Exercise objective. Copy out the entries below exactly as they stand, but only from the line containing "a, b, c, d = (rows[max(0, min(len(rows)" through the line containing "def stack(name, rows, mats, k=6, n=64, shape=lambda".

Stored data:
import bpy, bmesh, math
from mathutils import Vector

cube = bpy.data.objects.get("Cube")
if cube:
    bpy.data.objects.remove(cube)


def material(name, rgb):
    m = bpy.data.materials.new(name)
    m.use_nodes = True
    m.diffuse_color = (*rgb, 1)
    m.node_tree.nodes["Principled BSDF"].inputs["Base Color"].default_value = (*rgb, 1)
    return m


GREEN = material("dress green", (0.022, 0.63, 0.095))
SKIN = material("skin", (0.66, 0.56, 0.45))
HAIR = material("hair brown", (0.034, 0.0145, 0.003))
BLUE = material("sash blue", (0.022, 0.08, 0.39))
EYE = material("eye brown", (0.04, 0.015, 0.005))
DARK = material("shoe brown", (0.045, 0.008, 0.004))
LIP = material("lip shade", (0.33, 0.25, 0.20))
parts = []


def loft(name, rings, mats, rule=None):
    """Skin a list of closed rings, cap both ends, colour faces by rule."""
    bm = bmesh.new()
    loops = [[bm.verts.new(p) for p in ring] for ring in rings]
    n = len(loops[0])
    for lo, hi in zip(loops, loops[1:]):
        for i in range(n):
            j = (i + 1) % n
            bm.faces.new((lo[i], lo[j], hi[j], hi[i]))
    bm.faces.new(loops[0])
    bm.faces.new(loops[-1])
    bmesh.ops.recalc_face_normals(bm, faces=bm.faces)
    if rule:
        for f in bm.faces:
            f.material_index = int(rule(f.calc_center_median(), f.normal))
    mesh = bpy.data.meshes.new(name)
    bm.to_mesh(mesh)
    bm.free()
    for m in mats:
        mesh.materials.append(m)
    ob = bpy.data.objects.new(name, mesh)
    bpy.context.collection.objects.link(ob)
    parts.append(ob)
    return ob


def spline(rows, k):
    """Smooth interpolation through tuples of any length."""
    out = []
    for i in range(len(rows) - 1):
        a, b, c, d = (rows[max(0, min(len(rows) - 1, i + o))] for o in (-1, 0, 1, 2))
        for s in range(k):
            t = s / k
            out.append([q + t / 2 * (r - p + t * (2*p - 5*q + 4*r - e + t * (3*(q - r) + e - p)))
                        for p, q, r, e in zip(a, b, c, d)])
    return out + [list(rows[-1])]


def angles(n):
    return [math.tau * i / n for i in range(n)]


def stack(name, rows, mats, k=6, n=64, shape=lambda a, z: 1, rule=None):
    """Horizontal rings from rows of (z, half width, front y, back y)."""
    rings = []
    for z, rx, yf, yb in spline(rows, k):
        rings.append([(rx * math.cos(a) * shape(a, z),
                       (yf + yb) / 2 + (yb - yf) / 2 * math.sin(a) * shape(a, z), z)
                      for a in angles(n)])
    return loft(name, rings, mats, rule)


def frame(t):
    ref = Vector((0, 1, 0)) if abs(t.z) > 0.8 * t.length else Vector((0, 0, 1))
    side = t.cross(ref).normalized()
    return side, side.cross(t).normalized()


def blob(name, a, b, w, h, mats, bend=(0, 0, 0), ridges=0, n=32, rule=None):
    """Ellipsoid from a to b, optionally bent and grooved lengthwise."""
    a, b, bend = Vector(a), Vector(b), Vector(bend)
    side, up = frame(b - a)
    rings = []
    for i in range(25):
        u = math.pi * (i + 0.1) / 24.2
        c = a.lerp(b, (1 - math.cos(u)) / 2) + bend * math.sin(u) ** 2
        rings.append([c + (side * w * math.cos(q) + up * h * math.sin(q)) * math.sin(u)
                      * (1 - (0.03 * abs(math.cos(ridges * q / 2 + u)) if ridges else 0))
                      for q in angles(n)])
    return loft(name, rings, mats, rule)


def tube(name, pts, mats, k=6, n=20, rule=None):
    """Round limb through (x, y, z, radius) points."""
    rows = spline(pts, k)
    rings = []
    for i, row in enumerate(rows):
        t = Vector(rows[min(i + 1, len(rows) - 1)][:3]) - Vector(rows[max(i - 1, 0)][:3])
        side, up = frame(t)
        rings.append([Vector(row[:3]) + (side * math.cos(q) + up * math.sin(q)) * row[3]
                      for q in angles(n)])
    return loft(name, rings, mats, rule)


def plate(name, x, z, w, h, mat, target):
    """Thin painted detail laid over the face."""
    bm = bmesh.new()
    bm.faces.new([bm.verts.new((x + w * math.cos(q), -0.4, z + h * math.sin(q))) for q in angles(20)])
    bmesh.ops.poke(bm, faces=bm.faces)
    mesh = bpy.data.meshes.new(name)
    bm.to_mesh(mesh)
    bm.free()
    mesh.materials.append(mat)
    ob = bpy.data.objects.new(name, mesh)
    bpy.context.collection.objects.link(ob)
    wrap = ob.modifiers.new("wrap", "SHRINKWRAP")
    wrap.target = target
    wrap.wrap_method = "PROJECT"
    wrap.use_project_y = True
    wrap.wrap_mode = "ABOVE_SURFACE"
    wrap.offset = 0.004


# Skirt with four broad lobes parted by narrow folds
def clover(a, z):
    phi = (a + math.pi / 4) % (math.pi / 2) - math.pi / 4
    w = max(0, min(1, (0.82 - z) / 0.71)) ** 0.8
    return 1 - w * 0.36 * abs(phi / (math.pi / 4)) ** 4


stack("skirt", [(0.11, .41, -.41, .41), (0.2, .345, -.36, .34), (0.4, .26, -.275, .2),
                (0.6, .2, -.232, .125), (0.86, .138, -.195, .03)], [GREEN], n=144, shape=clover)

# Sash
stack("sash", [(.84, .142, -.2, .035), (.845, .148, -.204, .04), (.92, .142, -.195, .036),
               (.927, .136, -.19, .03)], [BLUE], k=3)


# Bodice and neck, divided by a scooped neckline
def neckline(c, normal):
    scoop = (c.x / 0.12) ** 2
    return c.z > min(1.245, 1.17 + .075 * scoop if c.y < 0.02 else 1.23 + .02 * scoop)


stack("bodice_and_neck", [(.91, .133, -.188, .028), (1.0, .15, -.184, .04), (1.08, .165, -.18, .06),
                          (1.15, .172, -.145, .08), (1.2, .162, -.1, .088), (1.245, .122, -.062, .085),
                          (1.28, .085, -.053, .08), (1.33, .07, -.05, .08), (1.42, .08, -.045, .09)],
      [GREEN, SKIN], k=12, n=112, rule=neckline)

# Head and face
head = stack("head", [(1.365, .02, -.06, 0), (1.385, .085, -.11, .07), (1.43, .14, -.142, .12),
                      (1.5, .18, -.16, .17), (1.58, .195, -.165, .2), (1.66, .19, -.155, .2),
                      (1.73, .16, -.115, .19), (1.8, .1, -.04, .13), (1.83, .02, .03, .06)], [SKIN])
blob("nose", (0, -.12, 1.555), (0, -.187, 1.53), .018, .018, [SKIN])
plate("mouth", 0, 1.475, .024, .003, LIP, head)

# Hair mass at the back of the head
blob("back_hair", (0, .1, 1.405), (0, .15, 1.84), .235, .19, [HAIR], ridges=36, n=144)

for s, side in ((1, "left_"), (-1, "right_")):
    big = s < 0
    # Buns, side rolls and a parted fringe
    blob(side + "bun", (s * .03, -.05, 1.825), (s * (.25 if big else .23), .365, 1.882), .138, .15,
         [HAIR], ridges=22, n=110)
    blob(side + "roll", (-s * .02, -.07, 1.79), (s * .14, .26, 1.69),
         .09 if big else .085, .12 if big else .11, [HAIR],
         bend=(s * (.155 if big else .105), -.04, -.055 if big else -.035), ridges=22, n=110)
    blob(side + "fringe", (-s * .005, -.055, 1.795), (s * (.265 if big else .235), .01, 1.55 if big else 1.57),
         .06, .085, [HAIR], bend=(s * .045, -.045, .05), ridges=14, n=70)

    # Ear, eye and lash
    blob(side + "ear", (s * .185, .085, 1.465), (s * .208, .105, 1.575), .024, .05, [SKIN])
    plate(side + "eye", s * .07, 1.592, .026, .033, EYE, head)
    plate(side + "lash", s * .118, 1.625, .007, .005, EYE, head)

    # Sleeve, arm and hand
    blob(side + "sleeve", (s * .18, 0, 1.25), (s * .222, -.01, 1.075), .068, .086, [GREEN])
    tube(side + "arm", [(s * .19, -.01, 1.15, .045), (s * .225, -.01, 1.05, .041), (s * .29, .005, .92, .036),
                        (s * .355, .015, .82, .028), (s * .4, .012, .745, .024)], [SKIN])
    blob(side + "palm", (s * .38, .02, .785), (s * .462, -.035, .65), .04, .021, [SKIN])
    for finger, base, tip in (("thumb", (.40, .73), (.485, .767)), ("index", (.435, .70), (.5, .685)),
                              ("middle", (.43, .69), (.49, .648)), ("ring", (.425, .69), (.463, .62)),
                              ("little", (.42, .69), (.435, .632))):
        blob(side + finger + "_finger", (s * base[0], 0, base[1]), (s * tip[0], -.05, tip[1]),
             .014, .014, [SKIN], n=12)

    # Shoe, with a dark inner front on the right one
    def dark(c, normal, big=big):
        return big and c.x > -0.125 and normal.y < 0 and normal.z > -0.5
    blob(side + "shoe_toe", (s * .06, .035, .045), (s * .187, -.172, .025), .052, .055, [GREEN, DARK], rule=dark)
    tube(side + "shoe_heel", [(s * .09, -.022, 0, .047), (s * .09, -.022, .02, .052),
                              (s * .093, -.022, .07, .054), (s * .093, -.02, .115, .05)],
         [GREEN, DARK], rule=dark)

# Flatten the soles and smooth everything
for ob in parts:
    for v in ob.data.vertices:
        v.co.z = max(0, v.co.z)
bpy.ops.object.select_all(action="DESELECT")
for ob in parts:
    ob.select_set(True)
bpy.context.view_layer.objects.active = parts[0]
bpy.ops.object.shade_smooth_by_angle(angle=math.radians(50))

Answer to this exercise.
        a, b, c, d = (rows[max(0, min(len(rows) - 1, i + o))] for o in (-1, 0, 1, 2))
        for s in range(k):
            t = s / k
            out.append([q + t / 2 * (r - p + t * (2*p - 5*q + 4*r - e + t * (3*(q - r) + e - p)))
                        for p, q, r, e in zip(a, b, c, d)])
    return out + [list(rows[-1])]


def angles(n):
    return [math.tau * i / n for i in range(n)]


def stack(name, rows, mats, k=6, n=64, shape=lambda a, z: 1, rule=None):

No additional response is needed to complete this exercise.